Keeping them together while you extend the legs helps to make sure they will all be the same length, keeping your tripod level.
#3 – Now push the legs out
Push the legs out and set it on the ground.
Tip: If you are going to do an overhead shot, you will need to extend the legs longer than you think, because you will also be spreading the legs out much further to accommodate the legs getting around your surface.
#4 – Attach Your Quick Release Plate
Most tripods these days use these quick release plates. I call them Quick To Lose Plates – they’re very small and easy to lose. On the bottom, they usually tell you where the lens should be in relation to the quick plate being put on.
If you haven’t done so already, attach the quick release plate to your camera, paying attention to where the lens is.
#4 – Now Put Your Camera On Your Tripod Head
Once the quick plate is securely in place, while you have one hand solidly holding your camera, snap it back into the tripod head. DO NOT RELEASE YOUR HAND YET THAT IS HOLDNG YOUR CAMERA.
Tip: Many tripod heads have quick plate locking mechanisms that seem like it takes a PHD to figure it out. ALWAYS keep a solid grip on your camera with one hand when mounting it onto the tripod head. Some tripod heads have metal pins that have to be pushed down by the quick release plate in order for the lock to slide in place.

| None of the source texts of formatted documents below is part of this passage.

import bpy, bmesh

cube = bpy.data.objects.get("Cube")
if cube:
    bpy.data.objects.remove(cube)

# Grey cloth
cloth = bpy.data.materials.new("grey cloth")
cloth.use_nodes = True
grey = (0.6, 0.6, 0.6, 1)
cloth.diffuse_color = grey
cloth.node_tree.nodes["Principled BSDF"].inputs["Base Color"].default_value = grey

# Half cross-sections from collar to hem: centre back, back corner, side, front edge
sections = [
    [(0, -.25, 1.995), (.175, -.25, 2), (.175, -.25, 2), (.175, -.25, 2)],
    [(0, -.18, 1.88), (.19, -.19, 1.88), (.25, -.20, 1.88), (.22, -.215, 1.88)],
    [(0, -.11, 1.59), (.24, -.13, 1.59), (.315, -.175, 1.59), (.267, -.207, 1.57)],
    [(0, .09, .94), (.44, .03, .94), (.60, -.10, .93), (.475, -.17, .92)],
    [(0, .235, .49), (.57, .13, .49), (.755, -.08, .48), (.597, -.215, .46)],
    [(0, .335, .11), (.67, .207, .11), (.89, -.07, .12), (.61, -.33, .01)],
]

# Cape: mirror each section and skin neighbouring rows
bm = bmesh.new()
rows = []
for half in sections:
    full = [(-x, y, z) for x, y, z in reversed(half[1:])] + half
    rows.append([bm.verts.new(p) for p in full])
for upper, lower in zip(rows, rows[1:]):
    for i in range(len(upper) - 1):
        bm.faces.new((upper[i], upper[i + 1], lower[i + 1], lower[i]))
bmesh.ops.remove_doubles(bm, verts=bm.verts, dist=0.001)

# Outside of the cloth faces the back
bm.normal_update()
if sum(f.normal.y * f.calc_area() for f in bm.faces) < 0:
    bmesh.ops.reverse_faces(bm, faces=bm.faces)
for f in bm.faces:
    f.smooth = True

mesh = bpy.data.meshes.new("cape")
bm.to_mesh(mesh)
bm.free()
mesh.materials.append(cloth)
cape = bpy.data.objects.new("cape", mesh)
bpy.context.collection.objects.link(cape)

If you don’t push these pins all the way down, YOUR CAMERA WILL FALL OFF!
Another Tip: If your tripod is a few years old, the quick release locking mechanism/pins can stick, so you might have to nudge it with a screwdriver.
#5 – Make Sure Your Camera Is Secure!

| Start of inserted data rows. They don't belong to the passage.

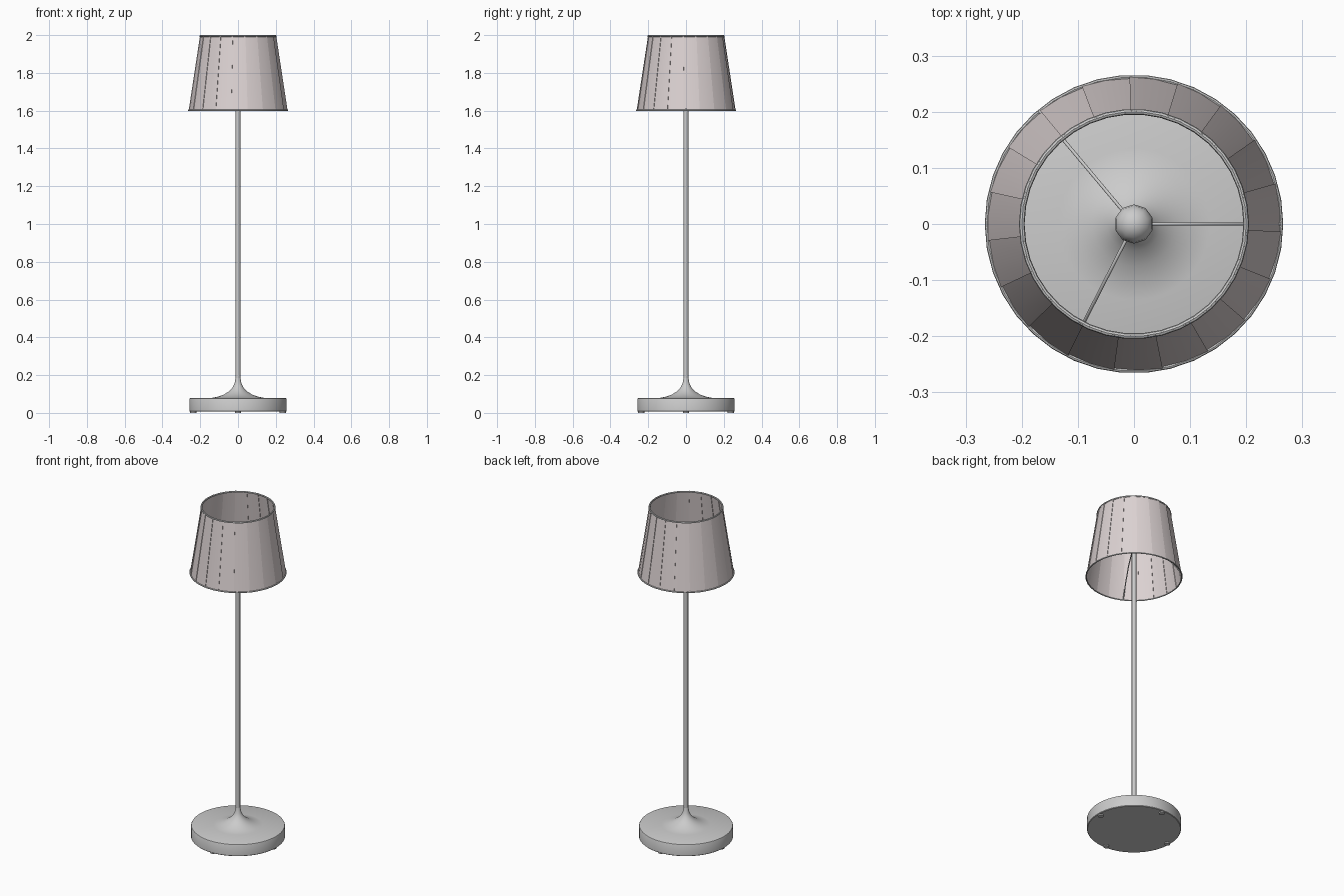
import bpy, bmesh, math
from math import sin, cos, pi, radians

if "Cube" in bpy.data.objects:
    bpy.data.objects.remove(bpy.data.objects["Cube"])


def make_object(name, bm, material=None):
    bmesh.ops.recalc_face_normals(bm, faces=bm.faces)
    mesh = bpy.data.meshes.new(name)
    bm.to_mesh(mesh)
    bm.free()
    ob = bpy.data.objects.new(name, mesh)
    bpy.context.collection.objects.link(ob)
    if material:
        mesh.materials.append(material)
    bpy.context.view_layer.objects.active = ob
    ob.select_set(True)
    bpy.ops.object.shade_smooth_by_angle(angle=radians(35))
    ob.select_set(False)
    return ob


def lathe(name, profile, steps):
    bm = bmesh.new()
    verts = [bm.verts.new((r, 0, z)) for r, z in profile]
    edges = [bm.edges.new(p) for p in zip(verts, verts[1:])]
    bmesh.ops.spin(bm, geom=verts + edges, axis=(0, 0, 1), cent=(0, 0, 0),
                   angle=2 * pi, steps=steps)
    bmesh.ops.remove_doubles(bm, verts=bm.verts, dist=1e-5)
    return make_object(name, bm)


def ring(name, radius, z, tube):
    profile = [(radius + tube * cos(a * pi / 4), z + tube * sin(a * pi / 4))
               for a in range(9)]
    return lathe(name, profile, 38)


# Weighted disc base with a flared collar
lathe("base", [(0, 0.007), (0.254, 0.007), (0.257, 0.010), (0.257, 0.073),
               (0.255, 0.077), (0.250, 0.079), (0.135, 0.080), (0.105, 0.086),
               (0.075, 0.097), (0.048, 0.114), (0.029, 0.134), (0.018, 0.156),
               (0.013, 0.185), (0, 0.185)], 64)

# Four small feet under the rim
for i in range(4):
    bm = bmesh.new()
    bmesh.ops.create_cone(bm, cap_ends=True, segments=12, radius1=0.016,
                          radius2=0.016, depth=0.01)
    a = i * pi / 2
    bmesh.ops.translate(bm, verts=bm.verts,
                        vec=(0.237 * cos(a), 0.237 * sin(a), 0.005))
    make_object(f"foot_{i + 1}", bm)

# Pole and the ball at its top
lathe("pole", [(0, 0.15), (0.0125, 0.15), (0.0125, 1.79), (0, 1.79)], 16)
bm = bmesh.new()
bmesh.ops.create_uvsphere(bm, u_segments=10, v_segments=8, radius=0.035)
bmesh.ops.translate(bm, verts=bm.verts, vec=(0, 0, 1.80))
make_object("bulb", bm)

# Three thin arms curving down to the lower ring
for i, deg in enumerate((0, 130, 243)):
    curve = bpy.data.curves.new("shade_arm", 'CURVE')
    curve.dimensions = '3D'
    curve.bevel_depth = 0.003
    curve.bevel_resolution = 1
    path = [(0.0, 1.785), (0.06, 1.78), (0.13, 1.745), (0.20, 1.68), (0.262, 1.602)]
    spline = curve.splines.new('POLY')
    spline.points.add(len(path) - 1)
    a = radians(deg)
    for p, (r, z) in zip(spline.points, path):
        p.co = (r * cos(a), r * sin(a), z, 1)
    ob = bpy.data.objects.new(f"shade_arm_{i + 1}", curve)
    bpy.context.collection.objects.link(ob)

# Tapered shade of 19 slightly overlapping fabric panels
fabric = bpy.data.materials.new("fabric")
fabric.diffuse_color = (0.72, 0.65, 0.65, 1)
fabric.use_nodes = True
fabric.node_tree.nodes["Principled BSDF"].inputs["Base Color"].default_value = fabric.diffuse_color
bm = bmesh.new()
panels = 19
columns = []
for i in range(panels):
    for t, lift in ((0, 0.0), (0.5, 0.0015), (1, 0.003)):
        a = radians(-3) + 2 * pi * (i + t) / panels
        columns.append([bm.verts.new(((r + lift) * cos(a), (r + lift) * sin(a), z))
                        for r, z in ((0.260, 1.60), (0.199, 2.0))])
for c, d in zip(columns, columns[1:] + columns[:1]):
    bm.faces.new((c[0], d[0], d[1], c[1]))
make_object("shade", bm, fabric)

# Wire rings at both ends of the shade
ring("shade_top_ring", 0.200, 1.995, 0.005)
ring("shade_bottom_ring", 0.262, 1.602, 0.004)
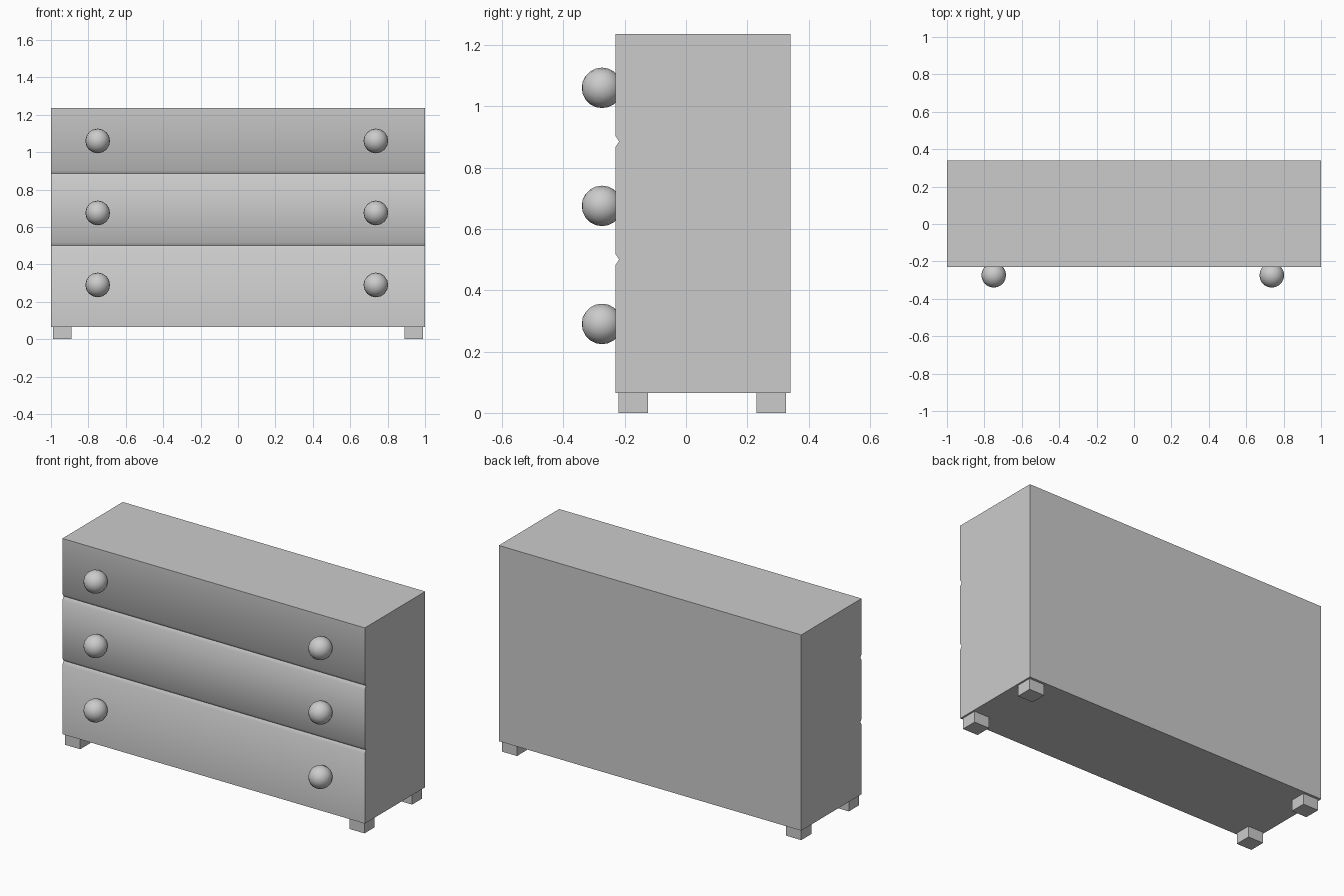
import bpy, bmesh
from math import radians

if "Cube" in bpy.data.objects:
    bpy.data.objects.remove(bpy.data.objects["Cube"])

def finish(name, bm, angle):
    bmesh.ops.recalc_face_normals(bm, faces=bm.faces)
    mesh = bpy.data.meshes.new(name)
    bm.to_mesh(mesh)
    bm.free()
    ob = bpy.data.objects.new(name, mesh)
    bpy.context.collection.objects.link(ob)
    if angle:
        bpy.ops.object.select_all(action='DESELECT')
        ob.select_set(True)
        bpy.context.view_layer.objects.active = ob
        bpy.ops.object.shade_smooth_by_angle(angle=radians(angle))
    return ob

FRONT, BACK, BOTTOM, TOP = -0.23, 0.34, 0.065, 1.235

# cabinet body: side profile with V grooves between drawers, extruded along x
profile = [(BACK, BOTTOM), (BACK, TOP), (FRONT, TOP)]
for z in (0.885, 0.50):
    profile += [(FRONT, z + 0.018), (FRONT + 0.012, z), (FRONT, z - 0.018)]
profile.append((FRONT, BOTTOM))
bm = bmesh.new()
side = bm.faces.new([bm.verts.new((-1, y, z)) for y, z in profile])
ext = bmesh.ops.extrude_face_region(bm, geom=[side], use_keep_orig=True)
moved = [v for v in ext['geom'] if isinstance(v, bmesh.types.BMVert)]
bmesh.ops.translate(bm, verts=moved, vec=(2, 0, 0))
finish("cabinet_body", bm, 45)

# round knobs, two per drawer
for row, z in zip(("bottom", "middle", "top"), (0.29, 0.675, 1.06)):
    for label, x in (("left", -0.75), ("right", 0.737)):
        bm = bmesh.new()
        bmesh.ops.create_uvsphere(bm, u_segments=16, v_segments=10, radius=0.066)
        knob = finish(f"{row}_{label}_knob", bm, 60)
        knob.location = (x, -0.274, z)
        knob.rotation_euler.x = radians(90)

# four block feet
for depth, y in (("front", -0.172), ("back", 0.278)):
    for label, x in (("left", -0.94), ("right", 0.94)):
        bm = bmesh.new()
        bmesh.ops.create_cube(bm, size=1)
        bmesh.ops.scale(bm, verts=bm.verts, vec=(0.10, 0.095, 0.07))
        foot = finish(f"{depth}_{label}_foot", bm, 0)
        foot.location = (x, y, 0.035)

While your hand is still holding the camera, give it a good shake to make sure that thing isn’t going anywhere – it may seem it’s in place, but if that quick release locking mechanism isn’t 100% set in place, your camera can come off.

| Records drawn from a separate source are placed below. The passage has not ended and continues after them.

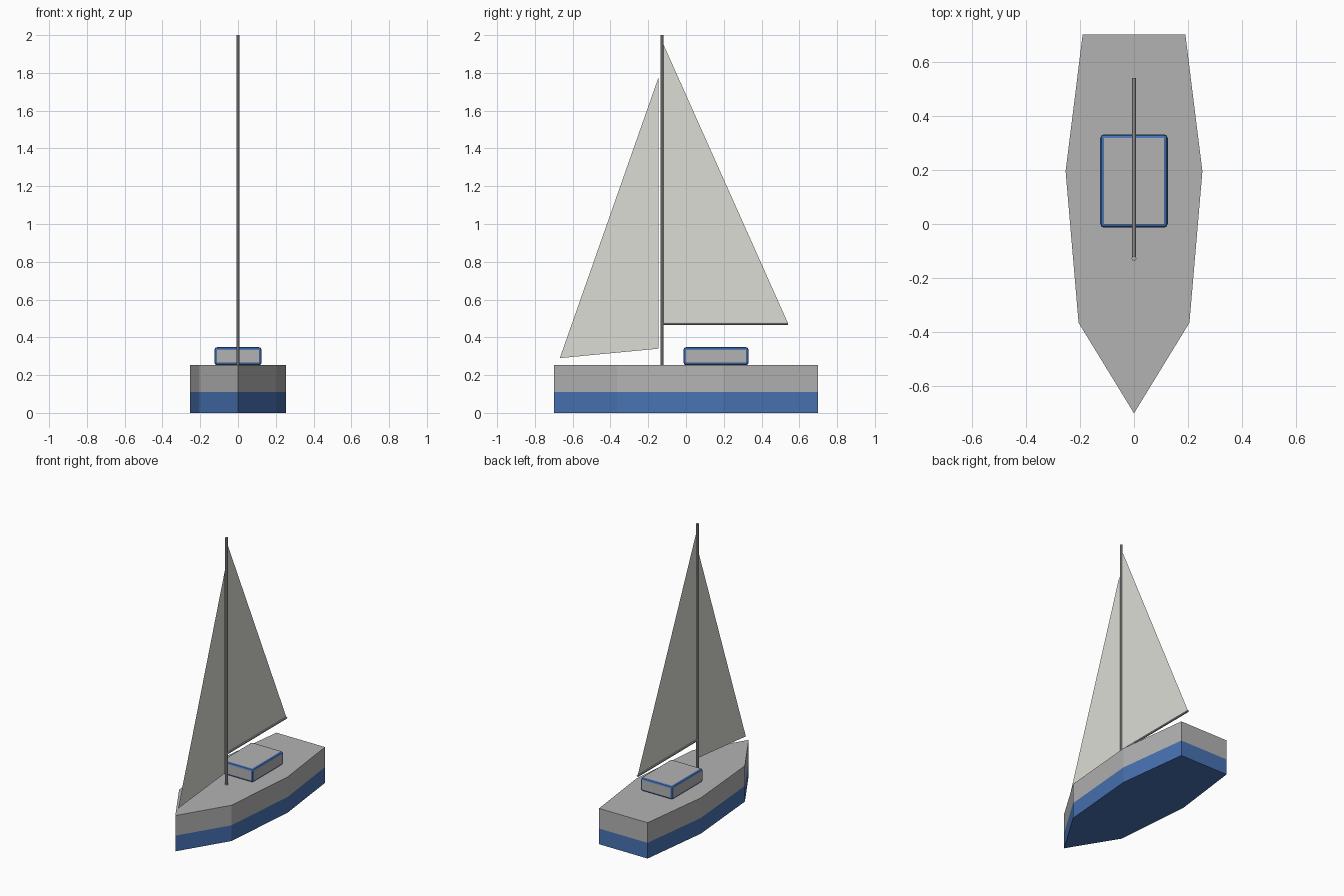
import bpy, bmesh
from math import pi

if "Cube" in bpy.data.objects:
    bpy.data.objects.remove(bpy.data.objects["Cube"])


def material(name, color):
    m = bpy.data.materials.new(name)
    m.diffuse_color = (*color, 1)
    m.use_nodes = True
    m.node_tree.nodes["Principled BSDF"].inputs["Base Color"].default_value = m.diffuse_color
    return m


blue = material("blue_paint", (0.065, 0.17, 0.45))
cloth = material("sail_cloth", (0.72, 0.72, 0.67))
grey = material("grey_paint", (0.45, 0.45, 0.45))


def add_object(name, bm, mats=()):
    mesh = bpy.data.meshes.new(name)
    bm.to_mesh(mesh)
    bm.free()
    for m in mats:
        mesh.materials.append(m)
    obj = bpy.data.objects.new(name, mesh)
    bpy.context.collection.objects.link(obj)
    return obj


def pole(name, radius, length, location, rotation=(0, 0, 0)):
    bpy.ops.mesh.primitive_cylinder_add(vertices=8, radius=radius, depth=length,
                                        location=location, rotation=rotation)
    obj = bpy.context.object
    obj.name = name
    obj.data.materials.append(grey)
    bpy.ops.object.shade_smooth_by_angle()
    return obj


def sail(name, corners):
    bm = bmesh.new()
    bm.faces.new([bm.verts.new((0, y, z)) for y, z in corners])
    return add_object(name, bm, [cloth])


# Hull: mirrored outline stacked in three levels, blue below the waterline
half = [(0.205, -0.365), (0.253, 0.195), (0.19, 0.7)]
outline = [(0, -0.7)] + half + [(-x, y) for x, y in reversed(half)]
bm = bmesh.new()
rings = [[bm.verts.new((x, y, z)) for x, y in outline] for z in (0, 0.111, 0.253)]
bm.faces.new(rings[0][::-1]).material_index = 1
bm.faces.new(rings[2])
n = len(outline)
for level in range(2):
    lo, hi = rings[level], rings[level + 1]
    for i in range(n):
        j = (i + 1) % n
        bm.faces.new((lo[i], lo[j], hi[j], hi[i])).material_index = 1 - level
add_object("hull", bm, [grey, blue])

# Cabin: box with blue rounded edges
bm = bmesh.new()
bmesh.ops.create_cube(bm, size=1)
bmesh.ops.scale(bm, vec=(0.25, 0.345, 0.095), verts=bm.verts)
cabin = add_object("cabin", bm, [grey, blue])
cabin.location = (0, 0.159, 0.3005)
bevel = cabin.modifiers.new("edge_trim", 'BEVEL')
bevel.width = 0.014
bevel.segments = 2
bevel.material = 1

# Mast and boom
pole("mast", 0.009, 1.747, (0, -0.127, 1.1265))
pole("boom", 0.0075, 0.665, (0, 0.2075, 0.472), (pi / 2, 0, 0))

# Sails
sail("main_sail", [(-0.119, 0.479), (0.538, 0.479), (-0.119, 1.95)])
sail("front_sail", [(-0.668, 0.29), (-0.146, 0.34), (-0.146, 1.775)])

About half the time, I will think the camera is secure and it’s not!
RAISING YOUR TRIPOD AFTER YOU MOUNTED THE CAMERA
If you need to raise your tripod after you put your camera on it, do the following:
Kneel down and adjusting one leg at a time, carefully loosen a leg, extend it to what you think you need, then lock it. Do this two more times, trying to keep each extension the same. Always have one hand on the tripod at all times.
If you are doing an overhead shot with a tripod that does not have a 90 degree moving center column, click here to read that post.
My next post will cover how to set up for an overhead shot using the Manfrotto tripod that has a center column that goes 90 degrees.
If you like this post, please share it on Facebook using the share buttons below, and sign up on the right column to make sure you don’t miss another post.
Latest posts by Christina Peters (see all)
- My Food Photography Equipment Checklist For A Location Food Shoot - August 18, 2019
- Rule Of Thirds; A Guide To Composition For Food Photography - August 5, 2019
- Warning, Do Not Change Your Blog Theme Until You Read This! - July 23, 2019